--- What is expected ---
All of the records below must be reproduced exactly, minus any pictures.

--- Dataset extract ---

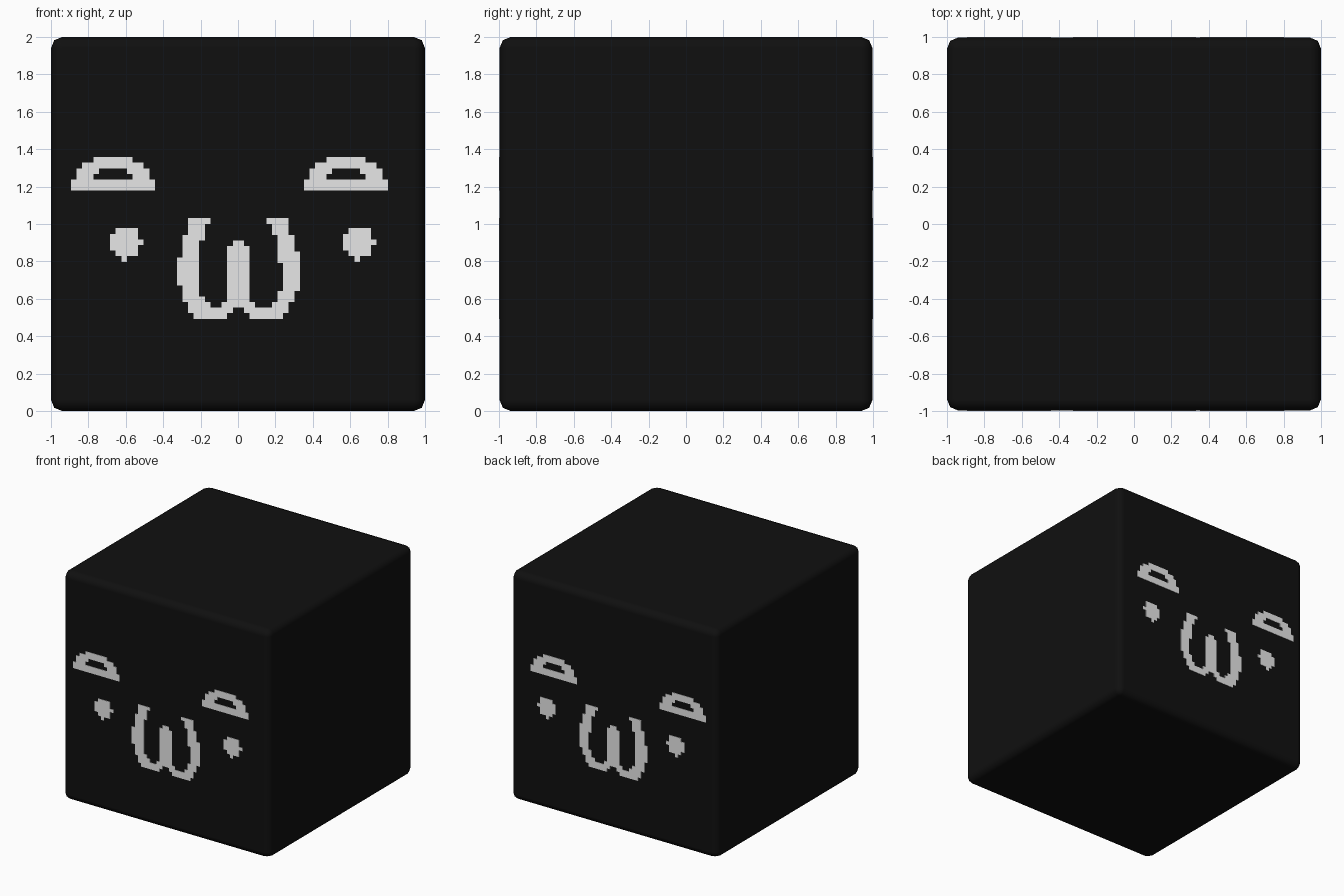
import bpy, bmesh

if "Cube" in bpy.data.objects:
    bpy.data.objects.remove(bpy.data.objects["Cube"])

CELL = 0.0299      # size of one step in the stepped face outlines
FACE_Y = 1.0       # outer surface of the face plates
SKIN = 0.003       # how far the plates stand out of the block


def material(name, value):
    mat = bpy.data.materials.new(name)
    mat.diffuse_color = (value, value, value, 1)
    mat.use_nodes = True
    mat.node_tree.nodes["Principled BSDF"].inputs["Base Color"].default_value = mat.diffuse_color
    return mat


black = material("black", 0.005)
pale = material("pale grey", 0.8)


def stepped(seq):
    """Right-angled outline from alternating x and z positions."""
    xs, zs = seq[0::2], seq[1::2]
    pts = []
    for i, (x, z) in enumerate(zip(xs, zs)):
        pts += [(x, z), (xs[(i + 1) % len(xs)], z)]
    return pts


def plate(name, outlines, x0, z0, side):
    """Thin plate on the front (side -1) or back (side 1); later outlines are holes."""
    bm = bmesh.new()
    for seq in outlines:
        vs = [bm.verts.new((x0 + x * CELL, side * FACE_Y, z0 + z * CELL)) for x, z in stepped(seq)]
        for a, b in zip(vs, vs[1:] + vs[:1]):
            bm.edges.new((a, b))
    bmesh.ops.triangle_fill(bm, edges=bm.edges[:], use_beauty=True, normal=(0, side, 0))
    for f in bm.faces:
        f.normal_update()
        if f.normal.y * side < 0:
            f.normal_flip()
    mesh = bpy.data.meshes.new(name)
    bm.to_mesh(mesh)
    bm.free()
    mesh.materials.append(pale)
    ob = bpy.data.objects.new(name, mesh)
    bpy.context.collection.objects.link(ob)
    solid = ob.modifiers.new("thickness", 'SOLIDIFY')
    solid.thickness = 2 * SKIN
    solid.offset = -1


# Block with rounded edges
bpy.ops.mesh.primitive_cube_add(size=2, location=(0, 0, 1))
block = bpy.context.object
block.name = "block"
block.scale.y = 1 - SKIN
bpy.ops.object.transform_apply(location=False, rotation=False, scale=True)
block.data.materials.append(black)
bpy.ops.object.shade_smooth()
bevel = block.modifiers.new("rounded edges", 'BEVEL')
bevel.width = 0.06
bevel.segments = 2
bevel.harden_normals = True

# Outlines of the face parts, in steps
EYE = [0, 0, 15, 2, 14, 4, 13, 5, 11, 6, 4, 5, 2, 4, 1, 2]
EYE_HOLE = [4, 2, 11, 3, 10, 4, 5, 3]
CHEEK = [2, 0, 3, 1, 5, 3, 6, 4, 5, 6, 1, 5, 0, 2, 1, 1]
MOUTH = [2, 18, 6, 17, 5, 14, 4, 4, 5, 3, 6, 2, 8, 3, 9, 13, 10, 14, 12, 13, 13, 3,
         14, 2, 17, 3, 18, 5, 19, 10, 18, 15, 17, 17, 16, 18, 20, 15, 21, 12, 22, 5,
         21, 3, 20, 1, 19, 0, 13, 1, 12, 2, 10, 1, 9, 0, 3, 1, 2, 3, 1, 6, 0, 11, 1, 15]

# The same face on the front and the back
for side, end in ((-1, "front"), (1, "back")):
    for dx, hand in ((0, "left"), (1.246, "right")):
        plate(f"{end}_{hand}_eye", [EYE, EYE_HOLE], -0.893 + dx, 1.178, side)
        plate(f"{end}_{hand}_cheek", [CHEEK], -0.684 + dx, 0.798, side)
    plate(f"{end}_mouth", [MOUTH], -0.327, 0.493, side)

--- Output ---
import bpy, bmesh

if "Cube" in bpy.data.objects:
    bpy.data.objects.remove(bpy.data.objects["Cube"])

CELL = 0.0299      # size of one step in the stepped face outlines
FACE_Y = 1.0       # outer surface of the face plates
SKIN = 0.003       # how far the plates stand out of the block


def material(name, value):
    mat = bpy.data.materials.new(name)
    mat.diffuse_color = (value, value, value, 1)
    mat.use_nodes = True
    mat.node_tree.nodes["Principled BSDF"].inputs["Base Color"].default_value = mat.diffuse_color
    return mat


black = material("black", 0.005)
pale = material("pale grey", 0.8)


def stepped(seq):
    """Right-angled outline from alternating x and z positions."""
    xs, zs = seq[0::2], seq[1::2]
    pts = []
    for i, (x, z) in enumerate(zip(xs, zs)):
        pts += [(x, z), (xs[(i + 1) % len(xs)], z)]
    return pts


def plate(name, outlines, x0, z0, side):
    """Thin plate on the front (side -1) or back (side 1); later outlines are holes."""
    bm = bmesh.new()
    for seq in outlines:
        vs = [bm.verts.new((x0 + x * CELL, side * FACE_Y, z0 + z * CELL)) for x, z in stepped(seq)]
        for a, b in zip(vs, vs[1:] + vs[:1]):
            bm.edges.new((a, b))
    bmesh.ops.triangle_fill(bm, edges=bm.edges[:], use_beauty=True, normal=(0, side, 0))
    for f in bm.faces:
        f.normal_update()
        if f.normal.y * side < 0:
            f.normal_flip()
    mesh = bpy.data.meshes.new(name)
    bm.to_mesh(mesh)
    bm.free()
    mesh.materials.append(pale)
    ob = bpy.data.objects.new(name, mesh)
    bpy.context.collection.objects.link(ob)
    solid = ob.modifiers.new("thickness", 'SOLIDIFY')
    solid.thickness = 2 * SKIN
    solid.offset = -1


# Block with rounded edges
bpy.ops.mesh.primitive_cube_add(size=2, location=(0, 0, 1))
block = bpy.context.object
block.name = "block"
block.scale.y = 1 - SKIN
bpy.ops.object.transform_apply(location=False, rotation=False, scale=True)
block.data.materials.append(black)
bpy.ops.object.shade_smooth()
bevel = block.modifiers.new("rounded edges", 'BEVEL')
bevel.width = 0.06
bevel.segments = 2
bevel.harden_normals = True

# Outlines of the face parts, in steps
EYE = [0, 0, 15, 2, 14, 4, 13, 5, 11, 6, 4, 5, 2, 4, 1, 2]
EYE_HOLE = [4, 2, 11, 3, 10, 4, 5, 3]
CHEEK = [2, 0, 3, 1, 5, 3, 6, 4, 5, 6, 1, 5, 0, 2, 1, 1]
MOUTH = [2, 18, 6, 17, 5, 14, 4, 4, 5, 3, 6, 2, 8, 3, 9, 13, 10, 14, 12, 13, 13, 3,
         14, 2, 17, 3, 18, 5, 19, 10, 18, 15, 17, 17, 16, 18, 20, 15, 21, 12, 22, 5,
         21, 3, 20, 1, 19, 0, 13, 1, 12, 2, 10, 1, 9, 0, 3, 1, 2, 3, 1, 6, 0, 11, 1, 15]

# The same face on the front and the back
for side, end in ((-1, "front"), (1, "back")):
    for dx, hand in ((0, "left"), (1.246, "right")):
        plate(f"{end}_{hand}_eye", [EYE, EYE_HOLE], -0.893 + dx, 1.178, side)
        plate(f"{end}_{hand}_cheek", [CHEEK], -0.684 + dx, 0.798, side)
    plate(f"{end}_mouth", [MOUTH], -0.327, 0.493, side)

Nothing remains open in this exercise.